No, spring in Binghamton, New York also means something else. The date of April 3 is a tragic date in our community.
Four years ago today, there was a mass shooting at the American Civic Association building at the edge of downtown Binghamton. An immigrant who had lost his job and had other issues entered an adult education classroom at a non profit organization whose mission was to help recent immigrants and gunned down 13 people before killing himself. At the time it was one of the top 10 mass shootings in the United States. (Apparently, it still is.)
The dead were from all over the world - symbolizing....something, I guess, I really don't know what. They came to Binghamton, New York to find opportunity and instead they found death.
A week later, I started my blog and my first post was an account of what I experienced that day.
CNN and major news networks came that afternoon. We, stunned, had our 15 minutes of fame. Then the media moved on and left us to mourn our dead.
I think we rank #8 in the list of U.S. deadliest shootings now - ranks, like this was a sports competition.
The family of the gunman, who lived perhaps a couple of miles from my home, moved from the area several months later.
The store where the murder weapon was purchased (also a couple of miles from my home) flooded in September of 2011 and will not reopen.

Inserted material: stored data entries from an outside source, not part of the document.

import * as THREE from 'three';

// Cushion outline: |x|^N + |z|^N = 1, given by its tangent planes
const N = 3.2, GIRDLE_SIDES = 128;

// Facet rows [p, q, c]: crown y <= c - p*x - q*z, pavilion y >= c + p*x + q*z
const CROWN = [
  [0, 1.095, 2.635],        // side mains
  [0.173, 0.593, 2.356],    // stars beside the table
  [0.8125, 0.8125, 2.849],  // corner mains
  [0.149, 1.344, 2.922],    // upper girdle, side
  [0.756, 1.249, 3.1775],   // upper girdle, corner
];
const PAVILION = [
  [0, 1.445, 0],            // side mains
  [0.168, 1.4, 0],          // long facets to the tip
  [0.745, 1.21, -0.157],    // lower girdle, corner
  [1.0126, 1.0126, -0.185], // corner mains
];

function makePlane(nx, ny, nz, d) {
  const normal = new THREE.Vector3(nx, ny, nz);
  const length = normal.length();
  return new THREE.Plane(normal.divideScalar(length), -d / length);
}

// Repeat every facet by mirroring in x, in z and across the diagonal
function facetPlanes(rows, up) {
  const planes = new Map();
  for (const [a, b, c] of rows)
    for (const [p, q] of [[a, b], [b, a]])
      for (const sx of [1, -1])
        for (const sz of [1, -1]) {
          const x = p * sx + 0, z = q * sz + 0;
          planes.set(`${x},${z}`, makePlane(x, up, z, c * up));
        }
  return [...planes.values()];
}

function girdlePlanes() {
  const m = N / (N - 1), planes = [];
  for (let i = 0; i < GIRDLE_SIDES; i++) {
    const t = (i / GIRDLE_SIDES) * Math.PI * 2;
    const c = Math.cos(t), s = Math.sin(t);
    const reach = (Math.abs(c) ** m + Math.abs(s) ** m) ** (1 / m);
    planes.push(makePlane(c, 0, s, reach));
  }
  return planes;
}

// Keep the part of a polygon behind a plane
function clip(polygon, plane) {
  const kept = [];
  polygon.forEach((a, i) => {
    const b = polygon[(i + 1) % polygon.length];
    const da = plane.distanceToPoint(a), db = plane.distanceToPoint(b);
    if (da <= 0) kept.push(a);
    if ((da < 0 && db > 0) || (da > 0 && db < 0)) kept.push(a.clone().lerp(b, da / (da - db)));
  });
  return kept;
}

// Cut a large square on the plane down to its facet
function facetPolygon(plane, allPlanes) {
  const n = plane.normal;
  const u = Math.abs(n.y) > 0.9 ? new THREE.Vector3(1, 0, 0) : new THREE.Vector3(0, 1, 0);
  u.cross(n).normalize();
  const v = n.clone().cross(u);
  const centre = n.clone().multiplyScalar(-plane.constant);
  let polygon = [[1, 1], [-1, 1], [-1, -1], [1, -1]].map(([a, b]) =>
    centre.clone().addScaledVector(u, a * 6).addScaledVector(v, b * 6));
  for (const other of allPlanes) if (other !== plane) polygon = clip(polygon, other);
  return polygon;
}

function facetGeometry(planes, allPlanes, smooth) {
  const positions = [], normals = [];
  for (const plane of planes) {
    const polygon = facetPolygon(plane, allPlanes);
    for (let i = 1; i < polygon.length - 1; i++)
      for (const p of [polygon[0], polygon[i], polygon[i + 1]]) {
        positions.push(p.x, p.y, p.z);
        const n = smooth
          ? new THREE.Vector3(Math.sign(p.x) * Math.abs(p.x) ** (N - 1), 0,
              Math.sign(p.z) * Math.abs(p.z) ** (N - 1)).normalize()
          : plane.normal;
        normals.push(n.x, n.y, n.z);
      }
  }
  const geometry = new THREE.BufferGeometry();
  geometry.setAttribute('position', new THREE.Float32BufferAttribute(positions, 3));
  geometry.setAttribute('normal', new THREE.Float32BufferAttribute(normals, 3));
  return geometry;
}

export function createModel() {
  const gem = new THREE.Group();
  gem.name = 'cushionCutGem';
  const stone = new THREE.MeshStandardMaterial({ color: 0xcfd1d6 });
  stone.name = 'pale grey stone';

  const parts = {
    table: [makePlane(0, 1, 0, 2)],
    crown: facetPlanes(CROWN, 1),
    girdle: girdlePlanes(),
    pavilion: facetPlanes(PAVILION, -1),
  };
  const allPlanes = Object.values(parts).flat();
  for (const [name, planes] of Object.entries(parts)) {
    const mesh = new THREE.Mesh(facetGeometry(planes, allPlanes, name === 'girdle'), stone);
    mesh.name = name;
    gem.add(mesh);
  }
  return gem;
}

Today, the gathering was small, friends, family and others who were in the building that day. The families have moved on, too. Two children who were orphaned that day were taken in by relatives and are growing up.
A monument, featuring 13 soaring birds 14 feet above a busy street, is near completion. Our spirits are meant to soar with them, hopeful that good has come out of that day in 2009.

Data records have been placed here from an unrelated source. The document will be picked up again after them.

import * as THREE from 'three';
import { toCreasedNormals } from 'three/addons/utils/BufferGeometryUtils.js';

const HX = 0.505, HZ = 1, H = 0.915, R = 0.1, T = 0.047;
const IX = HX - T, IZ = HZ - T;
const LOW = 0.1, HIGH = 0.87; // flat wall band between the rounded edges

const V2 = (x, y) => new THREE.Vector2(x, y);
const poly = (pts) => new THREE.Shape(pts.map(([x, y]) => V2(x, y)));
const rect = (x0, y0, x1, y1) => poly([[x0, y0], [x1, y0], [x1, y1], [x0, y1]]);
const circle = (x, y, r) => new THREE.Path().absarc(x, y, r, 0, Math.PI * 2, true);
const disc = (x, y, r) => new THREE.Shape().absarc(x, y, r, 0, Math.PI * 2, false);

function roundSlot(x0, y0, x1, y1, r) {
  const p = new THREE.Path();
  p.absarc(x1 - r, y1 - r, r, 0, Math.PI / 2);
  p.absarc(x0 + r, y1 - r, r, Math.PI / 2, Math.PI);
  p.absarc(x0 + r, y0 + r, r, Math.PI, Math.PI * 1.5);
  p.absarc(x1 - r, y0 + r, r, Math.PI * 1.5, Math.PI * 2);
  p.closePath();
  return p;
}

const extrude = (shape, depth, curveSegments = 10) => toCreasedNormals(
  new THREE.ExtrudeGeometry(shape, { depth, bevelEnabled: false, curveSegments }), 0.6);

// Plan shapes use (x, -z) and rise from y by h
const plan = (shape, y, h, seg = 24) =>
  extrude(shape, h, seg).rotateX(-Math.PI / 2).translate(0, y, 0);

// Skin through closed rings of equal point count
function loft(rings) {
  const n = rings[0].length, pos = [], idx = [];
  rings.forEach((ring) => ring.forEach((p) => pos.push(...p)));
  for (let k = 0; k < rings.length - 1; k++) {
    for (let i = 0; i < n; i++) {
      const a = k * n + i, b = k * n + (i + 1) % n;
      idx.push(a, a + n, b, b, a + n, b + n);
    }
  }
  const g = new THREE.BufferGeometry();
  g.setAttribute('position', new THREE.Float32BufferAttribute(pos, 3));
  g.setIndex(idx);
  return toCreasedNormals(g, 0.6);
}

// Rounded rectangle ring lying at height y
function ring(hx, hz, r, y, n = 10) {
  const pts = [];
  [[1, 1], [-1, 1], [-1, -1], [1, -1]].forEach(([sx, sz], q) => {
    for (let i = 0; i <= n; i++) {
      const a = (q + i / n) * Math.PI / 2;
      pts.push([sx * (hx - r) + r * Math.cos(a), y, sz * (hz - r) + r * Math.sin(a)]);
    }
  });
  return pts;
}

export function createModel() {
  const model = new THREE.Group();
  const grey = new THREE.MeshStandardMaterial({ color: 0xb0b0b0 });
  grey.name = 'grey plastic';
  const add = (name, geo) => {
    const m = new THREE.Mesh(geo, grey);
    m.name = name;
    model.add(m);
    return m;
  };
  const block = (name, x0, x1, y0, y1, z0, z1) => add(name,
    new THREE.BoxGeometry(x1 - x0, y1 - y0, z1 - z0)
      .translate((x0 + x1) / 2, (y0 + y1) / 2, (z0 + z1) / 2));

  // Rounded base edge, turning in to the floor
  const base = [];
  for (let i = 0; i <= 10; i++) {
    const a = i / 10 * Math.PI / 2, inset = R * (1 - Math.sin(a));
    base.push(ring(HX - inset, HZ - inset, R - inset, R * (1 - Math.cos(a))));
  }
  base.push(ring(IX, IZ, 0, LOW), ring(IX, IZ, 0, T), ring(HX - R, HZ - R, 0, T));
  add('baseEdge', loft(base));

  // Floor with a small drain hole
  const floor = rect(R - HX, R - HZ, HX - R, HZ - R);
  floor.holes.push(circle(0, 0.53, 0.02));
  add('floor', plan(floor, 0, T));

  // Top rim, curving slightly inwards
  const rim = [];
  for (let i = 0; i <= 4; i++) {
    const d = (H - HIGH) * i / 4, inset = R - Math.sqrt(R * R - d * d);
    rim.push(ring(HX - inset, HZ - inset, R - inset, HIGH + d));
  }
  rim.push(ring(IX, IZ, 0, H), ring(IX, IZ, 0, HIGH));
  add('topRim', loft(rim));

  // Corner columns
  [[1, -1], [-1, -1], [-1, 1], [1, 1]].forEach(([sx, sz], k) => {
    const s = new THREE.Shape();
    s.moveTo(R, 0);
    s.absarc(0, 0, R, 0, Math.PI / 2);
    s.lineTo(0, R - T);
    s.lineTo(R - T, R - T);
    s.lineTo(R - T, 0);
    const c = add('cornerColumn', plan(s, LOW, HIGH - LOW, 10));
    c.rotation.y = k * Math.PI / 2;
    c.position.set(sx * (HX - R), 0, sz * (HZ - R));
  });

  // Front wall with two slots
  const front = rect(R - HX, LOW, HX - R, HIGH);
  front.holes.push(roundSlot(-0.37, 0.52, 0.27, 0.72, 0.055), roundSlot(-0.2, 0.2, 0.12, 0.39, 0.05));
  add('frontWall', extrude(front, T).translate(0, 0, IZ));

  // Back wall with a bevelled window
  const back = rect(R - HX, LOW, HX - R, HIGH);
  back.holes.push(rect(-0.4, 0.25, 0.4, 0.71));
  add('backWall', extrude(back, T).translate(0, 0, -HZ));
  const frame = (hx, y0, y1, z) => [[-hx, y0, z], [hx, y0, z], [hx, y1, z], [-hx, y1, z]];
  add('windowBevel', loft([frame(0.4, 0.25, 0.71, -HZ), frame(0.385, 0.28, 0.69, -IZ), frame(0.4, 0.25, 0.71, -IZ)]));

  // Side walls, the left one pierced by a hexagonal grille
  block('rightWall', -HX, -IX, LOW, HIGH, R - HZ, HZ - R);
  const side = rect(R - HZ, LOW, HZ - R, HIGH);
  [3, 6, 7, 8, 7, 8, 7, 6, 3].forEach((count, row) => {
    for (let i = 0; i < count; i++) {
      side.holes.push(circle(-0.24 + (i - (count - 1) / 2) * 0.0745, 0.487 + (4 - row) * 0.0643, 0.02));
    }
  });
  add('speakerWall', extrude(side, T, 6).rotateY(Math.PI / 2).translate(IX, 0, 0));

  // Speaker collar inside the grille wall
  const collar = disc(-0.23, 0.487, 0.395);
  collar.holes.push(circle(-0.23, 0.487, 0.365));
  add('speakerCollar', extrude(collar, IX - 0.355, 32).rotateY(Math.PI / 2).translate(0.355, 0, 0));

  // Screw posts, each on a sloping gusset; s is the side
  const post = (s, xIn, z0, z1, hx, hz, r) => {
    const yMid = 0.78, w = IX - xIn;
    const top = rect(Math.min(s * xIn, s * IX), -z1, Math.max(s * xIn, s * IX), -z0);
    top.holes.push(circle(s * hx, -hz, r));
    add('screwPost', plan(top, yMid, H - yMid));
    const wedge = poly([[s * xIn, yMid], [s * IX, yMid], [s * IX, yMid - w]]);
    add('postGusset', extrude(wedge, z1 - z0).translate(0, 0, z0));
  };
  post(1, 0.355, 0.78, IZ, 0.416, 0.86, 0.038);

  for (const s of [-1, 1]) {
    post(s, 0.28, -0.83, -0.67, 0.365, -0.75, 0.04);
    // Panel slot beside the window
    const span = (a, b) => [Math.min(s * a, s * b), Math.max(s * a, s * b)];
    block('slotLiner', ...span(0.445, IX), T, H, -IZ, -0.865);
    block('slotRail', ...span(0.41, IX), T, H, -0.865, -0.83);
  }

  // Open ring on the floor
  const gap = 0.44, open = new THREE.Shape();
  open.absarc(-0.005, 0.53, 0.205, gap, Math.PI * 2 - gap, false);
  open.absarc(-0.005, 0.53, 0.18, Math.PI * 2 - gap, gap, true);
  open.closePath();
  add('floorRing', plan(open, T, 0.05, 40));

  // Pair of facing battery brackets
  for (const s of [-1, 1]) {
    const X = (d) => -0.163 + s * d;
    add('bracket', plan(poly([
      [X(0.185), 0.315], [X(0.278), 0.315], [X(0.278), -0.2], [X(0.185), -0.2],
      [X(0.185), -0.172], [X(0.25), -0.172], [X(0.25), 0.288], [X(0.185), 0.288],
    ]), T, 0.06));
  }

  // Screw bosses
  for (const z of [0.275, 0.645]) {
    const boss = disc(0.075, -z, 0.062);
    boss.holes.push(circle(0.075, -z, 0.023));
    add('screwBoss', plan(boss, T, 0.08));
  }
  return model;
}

But, since then....too many innocents shot in too many incidents. The names can roll off our tongues: Newtown. Tuscon. Aurora. Fort Hood. How many more place names will join this elite list, already occupied by places such as Virginia Tech? And how many people dead since that day, in places all over the world? Syria? Afghanistan? The Middle East? Africa? Other places that don't get into the American media?
I don't have a point to make, commemorating this day. Except that, perhaps we need to think about human nature and what makes us want to destroy our fellow humans. Will we ever be able to conquer it?
Will we end up destroying ourselves before we do?